▶ [Try it] Check each line of the entries for "steps" and report the ones that have it.

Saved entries
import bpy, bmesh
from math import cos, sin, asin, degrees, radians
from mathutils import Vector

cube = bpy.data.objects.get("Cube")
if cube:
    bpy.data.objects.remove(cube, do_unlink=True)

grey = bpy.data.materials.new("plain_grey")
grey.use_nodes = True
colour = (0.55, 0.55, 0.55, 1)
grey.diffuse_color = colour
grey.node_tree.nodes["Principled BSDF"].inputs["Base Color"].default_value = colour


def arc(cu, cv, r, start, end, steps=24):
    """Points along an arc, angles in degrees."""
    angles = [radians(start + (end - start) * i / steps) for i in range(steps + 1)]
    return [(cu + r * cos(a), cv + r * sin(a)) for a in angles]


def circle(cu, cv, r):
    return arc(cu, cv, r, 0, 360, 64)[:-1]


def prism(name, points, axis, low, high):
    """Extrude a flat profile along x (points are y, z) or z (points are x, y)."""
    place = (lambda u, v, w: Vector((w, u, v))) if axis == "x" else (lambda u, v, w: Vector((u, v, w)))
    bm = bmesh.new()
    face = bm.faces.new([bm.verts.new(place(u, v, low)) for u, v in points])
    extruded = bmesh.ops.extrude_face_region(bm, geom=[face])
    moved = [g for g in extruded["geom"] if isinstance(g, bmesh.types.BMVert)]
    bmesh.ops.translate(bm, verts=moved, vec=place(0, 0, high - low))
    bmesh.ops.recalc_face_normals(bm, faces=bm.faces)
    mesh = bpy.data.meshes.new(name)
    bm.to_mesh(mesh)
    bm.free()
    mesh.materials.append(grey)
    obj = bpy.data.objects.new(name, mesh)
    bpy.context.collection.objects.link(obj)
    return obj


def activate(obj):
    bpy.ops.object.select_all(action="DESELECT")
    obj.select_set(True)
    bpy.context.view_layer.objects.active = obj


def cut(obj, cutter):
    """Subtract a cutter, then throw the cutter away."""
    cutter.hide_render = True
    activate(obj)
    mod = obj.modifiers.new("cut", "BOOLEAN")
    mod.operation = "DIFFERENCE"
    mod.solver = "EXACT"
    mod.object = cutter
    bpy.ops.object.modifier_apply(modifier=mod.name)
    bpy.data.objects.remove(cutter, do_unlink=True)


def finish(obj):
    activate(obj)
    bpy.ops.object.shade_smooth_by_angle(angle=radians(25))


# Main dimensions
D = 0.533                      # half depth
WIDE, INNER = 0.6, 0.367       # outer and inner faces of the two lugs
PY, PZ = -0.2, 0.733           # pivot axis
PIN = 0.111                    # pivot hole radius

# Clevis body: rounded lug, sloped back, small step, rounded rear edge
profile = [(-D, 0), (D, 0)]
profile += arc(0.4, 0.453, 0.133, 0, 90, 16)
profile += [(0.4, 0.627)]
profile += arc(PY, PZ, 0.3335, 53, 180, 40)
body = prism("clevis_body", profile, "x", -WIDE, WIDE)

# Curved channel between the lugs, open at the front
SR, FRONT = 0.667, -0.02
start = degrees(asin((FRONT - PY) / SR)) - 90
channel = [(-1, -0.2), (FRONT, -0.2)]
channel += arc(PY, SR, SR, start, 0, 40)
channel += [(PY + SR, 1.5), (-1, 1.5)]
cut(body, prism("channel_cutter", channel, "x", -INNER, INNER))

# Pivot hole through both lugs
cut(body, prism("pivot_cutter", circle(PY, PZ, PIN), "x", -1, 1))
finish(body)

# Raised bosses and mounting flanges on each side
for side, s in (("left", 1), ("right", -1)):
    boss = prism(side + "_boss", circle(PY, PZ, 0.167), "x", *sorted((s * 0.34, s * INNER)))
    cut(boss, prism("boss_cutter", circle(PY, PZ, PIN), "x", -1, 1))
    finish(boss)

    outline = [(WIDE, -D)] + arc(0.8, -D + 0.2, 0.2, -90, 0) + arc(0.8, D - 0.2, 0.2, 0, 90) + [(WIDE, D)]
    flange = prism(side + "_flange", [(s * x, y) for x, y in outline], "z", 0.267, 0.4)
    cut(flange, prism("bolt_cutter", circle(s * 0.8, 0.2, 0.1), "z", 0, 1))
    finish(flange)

▶ [Output]
def arc(cu, cv, r, start, end, steps=24):
    angles = [radians(start + (end - start) * i / steps) for i in range(steps + 1)]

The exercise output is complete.